We are here to improve our relationships with others
in order to transform the Jewish people in these urgent times.
Last week’s Stretch of the week was: Make it a point to verbally wish others well this week.
Please allow ONE person to share her experience with this exercise for ONE minute.
Do Not Take Revenge and Do Not Bear a Grudge --
Lo Sikom v’Lo Sitor
HaShem (G-d) is well aware of the pain a person feels when he has been hurt and the pleasure that accompanies getting back at the perpetrator. Nevertheless, the Torah commands us, “Do not take revenge”(Vayikra 19:18).
The Torah tells us not to take revenge and also specifies not to “bear a grudge”. We are expected to erase the memory of what happened from our heart, wipe away hard feelings and treat the other person as if nothing ever happened.
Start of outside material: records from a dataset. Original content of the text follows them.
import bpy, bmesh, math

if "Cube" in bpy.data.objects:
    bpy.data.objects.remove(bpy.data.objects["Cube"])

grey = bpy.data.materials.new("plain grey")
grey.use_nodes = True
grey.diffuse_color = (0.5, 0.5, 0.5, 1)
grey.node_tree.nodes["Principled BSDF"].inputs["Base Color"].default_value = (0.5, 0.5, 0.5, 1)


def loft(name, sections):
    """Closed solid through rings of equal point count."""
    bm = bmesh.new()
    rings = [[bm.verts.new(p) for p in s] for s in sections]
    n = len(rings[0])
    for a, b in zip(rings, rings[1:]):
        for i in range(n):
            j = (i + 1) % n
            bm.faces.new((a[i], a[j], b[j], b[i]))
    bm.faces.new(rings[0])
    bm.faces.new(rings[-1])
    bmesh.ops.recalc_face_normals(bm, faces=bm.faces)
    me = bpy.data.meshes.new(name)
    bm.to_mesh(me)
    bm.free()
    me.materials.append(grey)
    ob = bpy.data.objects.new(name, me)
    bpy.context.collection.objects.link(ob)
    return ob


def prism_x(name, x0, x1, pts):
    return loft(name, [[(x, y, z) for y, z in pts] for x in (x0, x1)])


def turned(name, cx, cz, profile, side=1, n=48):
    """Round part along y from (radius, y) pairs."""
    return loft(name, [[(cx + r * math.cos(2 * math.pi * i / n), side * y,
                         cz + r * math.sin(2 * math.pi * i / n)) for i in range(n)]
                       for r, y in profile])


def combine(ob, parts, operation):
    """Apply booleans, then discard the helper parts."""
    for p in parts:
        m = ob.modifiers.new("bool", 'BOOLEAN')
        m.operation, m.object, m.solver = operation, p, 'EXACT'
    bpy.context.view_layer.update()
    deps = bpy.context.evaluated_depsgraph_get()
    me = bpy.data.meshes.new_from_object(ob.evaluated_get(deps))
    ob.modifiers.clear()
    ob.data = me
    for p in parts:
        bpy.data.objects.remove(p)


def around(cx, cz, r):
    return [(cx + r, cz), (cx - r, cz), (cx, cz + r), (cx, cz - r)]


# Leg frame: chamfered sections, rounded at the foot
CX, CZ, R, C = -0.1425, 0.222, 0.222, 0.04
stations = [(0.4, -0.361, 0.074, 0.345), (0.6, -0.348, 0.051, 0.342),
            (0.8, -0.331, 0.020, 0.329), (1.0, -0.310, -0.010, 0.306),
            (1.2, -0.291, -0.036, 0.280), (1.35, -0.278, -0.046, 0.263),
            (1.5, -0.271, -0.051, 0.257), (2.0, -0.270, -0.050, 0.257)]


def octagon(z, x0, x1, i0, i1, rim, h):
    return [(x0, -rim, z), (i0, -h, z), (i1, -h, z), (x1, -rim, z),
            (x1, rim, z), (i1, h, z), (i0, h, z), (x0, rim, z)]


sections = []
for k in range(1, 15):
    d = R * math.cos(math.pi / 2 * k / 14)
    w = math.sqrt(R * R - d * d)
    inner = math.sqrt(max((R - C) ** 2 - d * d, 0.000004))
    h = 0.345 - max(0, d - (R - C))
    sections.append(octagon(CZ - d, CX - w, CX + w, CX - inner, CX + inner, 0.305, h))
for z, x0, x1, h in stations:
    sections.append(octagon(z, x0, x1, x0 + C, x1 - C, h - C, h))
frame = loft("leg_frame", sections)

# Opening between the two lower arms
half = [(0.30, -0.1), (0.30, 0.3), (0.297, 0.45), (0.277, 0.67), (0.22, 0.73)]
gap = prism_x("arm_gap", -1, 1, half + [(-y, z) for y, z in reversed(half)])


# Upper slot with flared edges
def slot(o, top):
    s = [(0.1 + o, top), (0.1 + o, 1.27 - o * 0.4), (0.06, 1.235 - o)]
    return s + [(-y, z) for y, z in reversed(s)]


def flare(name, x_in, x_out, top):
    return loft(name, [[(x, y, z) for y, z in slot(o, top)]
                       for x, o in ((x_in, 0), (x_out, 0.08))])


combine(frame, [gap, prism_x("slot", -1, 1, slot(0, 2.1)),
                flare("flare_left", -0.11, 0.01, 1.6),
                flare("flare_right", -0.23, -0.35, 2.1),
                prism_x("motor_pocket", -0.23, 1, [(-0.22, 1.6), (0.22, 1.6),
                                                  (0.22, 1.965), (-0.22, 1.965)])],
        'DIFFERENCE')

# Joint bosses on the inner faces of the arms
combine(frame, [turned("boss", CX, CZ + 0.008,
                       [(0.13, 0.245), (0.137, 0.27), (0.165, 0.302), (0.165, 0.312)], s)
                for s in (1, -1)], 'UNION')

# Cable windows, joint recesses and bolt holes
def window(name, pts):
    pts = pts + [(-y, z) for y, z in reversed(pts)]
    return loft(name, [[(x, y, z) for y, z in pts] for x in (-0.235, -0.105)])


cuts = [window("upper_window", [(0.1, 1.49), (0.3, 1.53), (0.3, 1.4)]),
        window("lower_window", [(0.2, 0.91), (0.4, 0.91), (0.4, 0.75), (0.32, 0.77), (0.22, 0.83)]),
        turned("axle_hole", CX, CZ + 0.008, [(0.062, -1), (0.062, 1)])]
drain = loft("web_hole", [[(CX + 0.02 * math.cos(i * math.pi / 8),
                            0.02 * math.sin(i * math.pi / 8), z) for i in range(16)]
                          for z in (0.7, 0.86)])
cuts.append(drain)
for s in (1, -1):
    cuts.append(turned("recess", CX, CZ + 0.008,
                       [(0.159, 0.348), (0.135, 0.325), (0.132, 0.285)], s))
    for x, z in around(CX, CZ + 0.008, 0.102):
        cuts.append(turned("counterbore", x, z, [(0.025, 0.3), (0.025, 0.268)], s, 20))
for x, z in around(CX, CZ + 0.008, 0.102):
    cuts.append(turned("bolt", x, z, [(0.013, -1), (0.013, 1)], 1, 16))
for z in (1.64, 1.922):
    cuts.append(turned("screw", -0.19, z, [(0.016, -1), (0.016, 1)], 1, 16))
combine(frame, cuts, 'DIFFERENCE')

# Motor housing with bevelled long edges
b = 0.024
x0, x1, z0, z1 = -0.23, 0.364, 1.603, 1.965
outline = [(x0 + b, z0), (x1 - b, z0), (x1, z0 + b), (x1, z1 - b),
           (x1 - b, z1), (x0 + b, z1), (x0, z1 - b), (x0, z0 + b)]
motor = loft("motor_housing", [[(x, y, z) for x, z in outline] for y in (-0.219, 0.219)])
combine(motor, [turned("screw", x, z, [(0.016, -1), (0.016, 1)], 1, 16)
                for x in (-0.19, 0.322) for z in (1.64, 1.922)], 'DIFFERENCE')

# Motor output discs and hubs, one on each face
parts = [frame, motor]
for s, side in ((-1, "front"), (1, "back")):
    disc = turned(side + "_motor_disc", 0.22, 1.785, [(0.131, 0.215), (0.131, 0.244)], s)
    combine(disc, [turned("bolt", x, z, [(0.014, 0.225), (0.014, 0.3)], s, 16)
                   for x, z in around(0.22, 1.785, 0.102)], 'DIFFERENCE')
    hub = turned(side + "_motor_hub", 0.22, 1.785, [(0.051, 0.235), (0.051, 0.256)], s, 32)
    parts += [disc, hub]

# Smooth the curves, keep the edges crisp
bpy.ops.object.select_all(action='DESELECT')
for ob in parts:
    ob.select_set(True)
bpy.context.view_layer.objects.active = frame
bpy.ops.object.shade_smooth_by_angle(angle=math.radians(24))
If the Torah demands such conduct, then, while it may be a challenge, it is definitely possible.
(Excerpts from The Code of Jewish Conduct by Rabbi Yitzchok Silver)
Story: (based on a true story)
Deena and I initially met at the playground. From the first moment we knew we’d be best friends forever. We shared similar interests and relied on each other for social support in every situation throughout elementary and middle school.
I wasn’t a born leader, nor particularly outgoing, pretty, or smart, but, by high school, Deena had blossomed into a virtual magnet. Wherever she was, the action swirled. Whenever a position of leadership was needed for drama, choir, special trips, etc., she was chosen. Teachers and principals witnessed the social forces that ultimately served to divide girls into different social groups (“the cool ones”, the “studious ones”, and the “in betweens”). They tried to intervene and, while their efforts were somewhat helpful, all social circles predictably shifted back to their original positions over time.
Initially, Deena would wave to me on occasion but eventually all signs of communication ended, as if we shared no history. She never attempted to bring me into her inner circle or invite me to social outings or parties. I struggled to fit in socially when I really could have used her help.
A few years passed and I came to accept being excluded. While it was no longer crushing to my self-esteem, the pain was still very much there. As time went on, both of us got married and moved forward with our lives. As it happened, we eventually sent our children to the same schools and found our lives intertwining once again.
A few weeks into one school year Deena gave a presentation to the women of the local PTA about a topic that was very dear to her. During her lecture she requested feedback as to whether she should alter and improve her remarks. I thought about sending her a note sharing how much I disliked the speech and felt she was not the best representative to disseminate the information. The best part about this idea was that it could all be anonymous! This was my opportunity to repay a fraction of the pain she had caused me over the years. I could finally kick over the pedestal so firmly placed underneath her that still somehow made me feel so small.
I sat and thought about Deena’s speech. It was actually pretty well written. She did come across quite poised and her inner ability as a born leader was quite apparent. I began to reexamine my initial desire to subtly insult her. Was I acting on childhood pain that should perhaps be revisited from a more mature mindset? I began to wonder how many other people I may have subconscious negative feelings about and how this affects my behavior towards them. Although I had the chance to be vengeful I decided to challenge myself to approach the situation from a different perspective.
I sat and wrote Deena a beautiful note about how effective her speech was, how I felt she was very gifted at lecturing, and that I missed the relationship we shared so many years ago. I then decided to hand deliver it to her house.
I was truly surprised when Deena’s husband answered the door and expressed his relief at someone making the effort to provide feedback on her lecture. He told me that not one woman from the audience had said anything to her afterwards or called her and that she was feeling depressed. At that second, it hit me like a flash of lightning. I always felt I needed other people’s positive opinions to validate my existence and so did Deena!
Deena called me later, thanked me profusely and asked for my opinion about another matter. Slowly we began to rebuild a deep and fulfilling friendship. I think that performing an act of kindness on her behalf, especially given our complicated relationship, created an opening for her to make herself vulnerable and share her true self.
Although I had such a ripe opportunity to take revenge, I chose the high road. As a result, I learned that when I make the effort to stretch and grow, it quietly yet powerfully empowers others to follow suit and be “big” in their own way.
In general, is it better to discuss old grudges with the person one is upset with or to keep it in the past and not deal with it?
Is it common for people to bear grudges they are not aware of?
Do people justify bearing a grudge by claiming that they need to teach the other person a lesson? If so, is this effective?
Stretch of the Week:
Choose one person for whom you bear a grudge and think of ways you can allow yourself to forgive them by focusing on their positive traits.